Task statement → Print the listing below exactly as written.

============================================================

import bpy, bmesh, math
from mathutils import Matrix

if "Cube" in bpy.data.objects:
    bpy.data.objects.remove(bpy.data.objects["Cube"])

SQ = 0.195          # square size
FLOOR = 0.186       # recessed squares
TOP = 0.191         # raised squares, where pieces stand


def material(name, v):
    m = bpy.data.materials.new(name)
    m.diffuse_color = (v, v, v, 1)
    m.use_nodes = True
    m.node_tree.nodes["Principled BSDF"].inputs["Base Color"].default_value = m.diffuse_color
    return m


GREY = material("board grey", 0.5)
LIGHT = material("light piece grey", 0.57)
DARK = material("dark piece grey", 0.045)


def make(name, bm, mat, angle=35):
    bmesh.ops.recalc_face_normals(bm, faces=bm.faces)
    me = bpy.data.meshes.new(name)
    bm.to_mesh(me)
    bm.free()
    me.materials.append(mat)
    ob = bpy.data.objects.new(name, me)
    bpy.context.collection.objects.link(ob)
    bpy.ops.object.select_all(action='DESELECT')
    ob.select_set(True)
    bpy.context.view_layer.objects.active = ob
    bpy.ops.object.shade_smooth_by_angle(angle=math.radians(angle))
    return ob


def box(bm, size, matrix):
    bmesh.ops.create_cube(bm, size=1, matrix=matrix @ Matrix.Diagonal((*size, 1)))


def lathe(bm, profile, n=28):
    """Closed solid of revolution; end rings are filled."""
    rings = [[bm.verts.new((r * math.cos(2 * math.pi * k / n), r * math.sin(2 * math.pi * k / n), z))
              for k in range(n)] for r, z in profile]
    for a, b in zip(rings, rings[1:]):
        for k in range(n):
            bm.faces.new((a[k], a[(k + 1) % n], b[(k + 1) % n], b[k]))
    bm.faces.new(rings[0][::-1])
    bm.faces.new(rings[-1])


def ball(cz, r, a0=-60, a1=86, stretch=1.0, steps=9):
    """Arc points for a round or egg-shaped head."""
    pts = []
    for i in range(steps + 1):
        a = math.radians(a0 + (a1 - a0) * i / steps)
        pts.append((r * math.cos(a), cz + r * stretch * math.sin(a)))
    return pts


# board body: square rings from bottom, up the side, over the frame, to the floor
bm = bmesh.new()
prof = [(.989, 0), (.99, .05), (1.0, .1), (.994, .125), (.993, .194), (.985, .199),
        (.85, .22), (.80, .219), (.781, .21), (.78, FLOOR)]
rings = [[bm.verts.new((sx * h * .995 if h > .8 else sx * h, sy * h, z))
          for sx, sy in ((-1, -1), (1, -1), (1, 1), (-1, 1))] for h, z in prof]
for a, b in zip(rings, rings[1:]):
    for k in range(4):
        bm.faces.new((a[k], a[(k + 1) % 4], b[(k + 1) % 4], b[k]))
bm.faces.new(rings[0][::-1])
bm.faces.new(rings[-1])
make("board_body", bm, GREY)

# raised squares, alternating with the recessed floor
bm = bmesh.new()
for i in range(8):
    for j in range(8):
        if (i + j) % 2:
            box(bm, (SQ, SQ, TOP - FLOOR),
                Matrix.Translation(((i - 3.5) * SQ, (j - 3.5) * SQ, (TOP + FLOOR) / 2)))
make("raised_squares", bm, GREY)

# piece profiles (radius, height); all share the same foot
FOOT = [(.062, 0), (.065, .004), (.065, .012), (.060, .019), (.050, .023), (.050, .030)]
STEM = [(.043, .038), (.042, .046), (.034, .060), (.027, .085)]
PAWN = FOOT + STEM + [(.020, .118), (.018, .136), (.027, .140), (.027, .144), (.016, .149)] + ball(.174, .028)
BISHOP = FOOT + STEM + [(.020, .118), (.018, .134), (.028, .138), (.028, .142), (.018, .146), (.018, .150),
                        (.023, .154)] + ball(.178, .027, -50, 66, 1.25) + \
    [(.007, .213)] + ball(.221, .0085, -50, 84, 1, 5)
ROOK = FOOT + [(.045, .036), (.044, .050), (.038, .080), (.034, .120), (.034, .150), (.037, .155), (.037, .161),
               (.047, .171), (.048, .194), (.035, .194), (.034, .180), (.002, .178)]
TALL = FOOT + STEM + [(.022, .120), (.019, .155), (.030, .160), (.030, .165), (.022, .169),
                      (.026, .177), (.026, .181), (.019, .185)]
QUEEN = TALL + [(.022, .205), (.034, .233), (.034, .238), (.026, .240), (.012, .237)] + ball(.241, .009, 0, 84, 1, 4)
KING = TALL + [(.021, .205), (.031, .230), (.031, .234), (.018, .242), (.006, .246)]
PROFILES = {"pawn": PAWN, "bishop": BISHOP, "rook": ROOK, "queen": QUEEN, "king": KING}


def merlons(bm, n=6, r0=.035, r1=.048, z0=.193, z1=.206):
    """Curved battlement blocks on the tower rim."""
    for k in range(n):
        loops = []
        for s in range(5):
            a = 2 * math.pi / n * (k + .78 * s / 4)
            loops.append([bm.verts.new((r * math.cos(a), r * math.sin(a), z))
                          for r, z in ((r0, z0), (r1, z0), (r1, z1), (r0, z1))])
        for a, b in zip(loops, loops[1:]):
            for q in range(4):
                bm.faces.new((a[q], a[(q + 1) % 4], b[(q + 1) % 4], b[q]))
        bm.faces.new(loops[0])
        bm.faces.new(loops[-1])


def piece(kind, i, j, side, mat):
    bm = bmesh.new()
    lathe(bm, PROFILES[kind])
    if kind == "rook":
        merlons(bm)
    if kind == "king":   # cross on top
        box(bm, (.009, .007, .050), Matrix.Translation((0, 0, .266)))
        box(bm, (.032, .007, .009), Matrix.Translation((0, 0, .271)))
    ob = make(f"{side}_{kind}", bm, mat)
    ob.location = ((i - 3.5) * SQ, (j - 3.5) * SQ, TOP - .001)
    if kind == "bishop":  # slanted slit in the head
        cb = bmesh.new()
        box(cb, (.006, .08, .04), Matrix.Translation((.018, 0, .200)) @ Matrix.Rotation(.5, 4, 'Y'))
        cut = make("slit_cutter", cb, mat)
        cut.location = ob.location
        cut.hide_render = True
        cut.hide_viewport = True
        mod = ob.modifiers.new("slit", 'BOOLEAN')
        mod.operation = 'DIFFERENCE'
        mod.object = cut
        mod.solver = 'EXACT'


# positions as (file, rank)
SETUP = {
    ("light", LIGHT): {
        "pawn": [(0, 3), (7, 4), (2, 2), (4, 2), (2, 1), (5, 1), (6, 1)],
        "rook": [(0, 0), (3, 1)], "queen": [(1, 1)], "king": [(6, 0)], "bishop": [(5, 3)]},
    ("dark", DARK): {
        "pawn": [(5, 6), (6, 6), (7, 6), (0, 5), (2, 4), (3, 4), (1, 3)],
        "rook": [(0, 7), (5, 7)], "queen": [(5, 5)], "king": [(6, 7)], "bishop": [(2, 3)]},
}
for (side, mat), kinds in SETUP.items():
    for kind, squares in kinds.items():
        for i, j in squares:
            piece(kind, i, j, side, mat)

============================================================

Your response →
import bpy, bmesh, math
from mathutils import Matrix

if "Cube" in bpy.data.objects:
    bpy.data.objects.remove(bpy.data.objects["Cube"])

SQ = 0.195          # square size
FLOOR = 0.186       # recessed squares
TOP = 0.191         # raised squares, where pieces stand


def material(name, v):
    m = bpy.data.materials.new(name)
    m.diffuse_color = (v, v, v, 1)
    m.use_nodes = True
    m.node_tree.nodes["Principled BSDF"].inputs["Base Color"].default_value = m.diffuse_color
    return m


GREY = material("board grey", 0.5)
LIGHT = material("light piece grey", 0.57)
DARK = material("dark piece grey", 0.045)


def make(name, bm, mat, angle=35):
    bmesh.ops.recalc_face_normals(bm, faces=bm.faces)
    me = bpy.data.meshes.new(name)
    bm.to_mesh(me)
    bm.free()
    me.materials.append(mat)
    ob = bpy.data.objects.new(name, me)
    bpy.context.collection.objects.link(ob)
    bpy.ops.object.select_all(action='DESELECT')
    ob.select_set(True)
    bpy.context.view_layer.objects.active = ob
    bpy.ops.object.shade_smooth_by_angle(angle=math.radians(angle))
    return ob


def box(bm, size, matrix):
    bmesh.ops.create_cube(bm, size=1, matrix=matrix @ Matrix.Diagonal((*size, 1)))


def lathe(bm, profile, n=28):
    """Closed solid of revolution; end rings are filled."""
    rings = [[bm.verts.new((r * math.cos(2 * math.pi * k / n), r * math.sin(2 * math.pi * k / n), z))
              for k in range(n)] for r, z in profile]
    for a, b in zip(rings, rings[1:]):
        for k in range(n):
            bm.faces.new((a[k], a[(k + 1) % n], b[(k + 1) % n], b[k]))
    bm.faces.new(rings[0][::-1])
    bm.faces.new(rings[-1])


def ball(cz, r, a0=-60, a1=86, stretch=1.0, steps=9):
    """Arc points for a round or egg-shaped head."""
    pts = []
    for i in range(steps + 1):
        a = math.radians(a0 + (a1 - a0) * i / steps)
        pts.append((r * math.cos(a), cz + r * stretch * math.sin(a)))
    return pts


# board body: square rings from bottom, up the side, over the frame, to the floor
bm = bmesh.new()
prof = [(.989, 0), (.99, .05), (1.0, .1), (.994, .125), (.993, .194), (.985, .199),
        (.85, .22), (.80, .219), (.781, .21), (.78, FLOOR)]
rings = [[bm.verts.new((sx * h * .995 if h > .8 else sx * h, sy * h, z))
          for sx, sy in ((-1, -1), (1, -1), (1, 1), (-1, 1))] for h, z in prof]
for a, b in zip(rings, rings[1:]):
    for k in range(4):
        bm.faces.new((a[k], a[(k + 1) % 4], b[(k + 1) % 4], b[k]))
bm.faces.new(rings[0][::-1])
bm.faces.new(rings[-1])
make("board_body", bm, GREY)

# raised squares, alternating with the recessed floor
bm = bmesh.new()
for i in range(8):
    for j in range(8):
        if (i + j) % 2:
            box(bm, (SQ, SQ, TOP - FLOOR),
                Matrix.Translation(((i - 3.5) * SQ, (j - 3.5) * SQ, (TOP + FLOOR) / 2)))
make("raised_squares", bm, GREY)

# piece profiles (radius, height); all share the same foot
FOOT = [(.062, 0), (.065, .004), (.065, .012), (.060, .019), (.050, .023), (.050, .030)]
STEM = [(.043, .038), (.042, .046), (.034, .060), (.027, .085)]
PAWN = FOOT + STEM + [(.020, .118), (.018, .136), (.027, .140), (.027, .144), (.016, .149)] + ball(.174, .028)
BISHOP = FOOT + STEM + [(.020, .118), (.018, .134), (.028, .138), (.028, .142), (.018, .146), (.018, .150),
                        (.023, .154)] + ball(.178, .027, -50, 66, 1.25) + \
    [(.007, .213)] + ball(.221, .0085, -50, 84, 1, 5)
ROOK = FOOT + [(.045, .036), (.044, .050), (.038, .080), (.034, .120), (.034, .150), (.037, .155), (.037, .161),
               (.047, .171), (.048, .194), (.035, .194), (.034, .180), (.002, .178)]
TALL = FOOT + STEM + [(.022, .120), (.019, .155), (.030, .160), (.030, .165), (.022, .169),
                      (.026, .177), (.026, .181), (.019, .185)]
QUEEN = TALL + [(.022, .205), (.034, .233), (.034, .238), (.026, .240), (.012, .237)] + ball(.241, .009, 0, 84, 1, 4)
KING = TALL + [(.021, .205), (.031, .230), (.031, .234), (.018, .242), (.006, .246)]
PROFILES = {"pawn": PAWN, "bishop": BISHOP, "rook": ROOK, "queen": QUEEN, "king": KING}


def merlons(bm, n=6, r0=.035, r1=.048, z0=.193, z1=.206):
    """Curved battlement blocks on the tower rim."""
    for k in range(n):
        loops = []
        for s in range(5):
            a = 2 * math.pi / n * (k + .78 * s / 4)
            loops.append([bm.verts.new((r * math.cos(a), r * math.sin(a), z))
                          for r, z in ((r0, z0), (r1, z0), (r1, z1), (r0, z1))])
        for a, b in zip(loops, loops[1:]):
            for q in range(4):
                bm.faces.new((a[q], a[(q + 1) % 4], b[(q + 1) % 4], b[q]))
        bm.faces.new(loops[0])
        bm.faces.new(loops[-1])


def piece(kind, i, j, side, mat):
    bm = bmesh.new()
    lathe(bm, PROFILES[kind])
    if kind == "rook":
        merlons(bm)
    if kind == "king":   # cross on top
        box(bm, (.009, .007, .050), Matrix.Translation((0, 0, .266)))
        box(bm, (.032, .007, .009), Matrix.Translation((0, 0, .271)))
    ob = make(f"{side}_{kind}", bm, mat)
    ob.location = ((i - 3.5) * SQ, (j - 3.5) * SQ, TOP - .001)
    if kind == "bishop":  # slanted slit in the head
        cb = bmesh.new()
        box(cb, (.006, .08, .04), Matrix.Translation((.018, 0, .200)) @ Matrix.Rotation(.5, 4, 'Y'))
        cut = make("slit_cutter", cb, mat)
        cut.location = ob.location
        cut.hide_render = True
        cut.hide_viewport = True
        mod = ob.modifiers.new("slit", 'BOOLEAN')
        mod.operation = 'DIFFERENCE'
        mod.object = cut
        mod.solver = 'EXACT'


# positions as (file, rank)
SETUP = {
    ("light", LIGHT): {
        "pawn": [(0, 3), (7, 4), (2, 2), (4, 2), (2, 1), (5, 1), (6, 1)],
        "rook": [(0, 0), (3, 1)], "queen": [(1, 1)], "king": [(6, 0)], "bishop": [(5, 3)]},
    ("dark", DARK): {
        "pawn": [(5, 6), (6, 6), (7, 6), (0, 5), (2, 4), (3, 4), (1, 3)],
        "rook": [(0, 7), (5, 7)], "queen": [(5, 5)], "king": [(6, 7)], "bishop": [(2, 3)]},
}
for (side, mat), kinds in SETUP.items():
    for kind, squares in kinds.items():
        for i, j in squares:
            piece(kind, i, j, side, mat)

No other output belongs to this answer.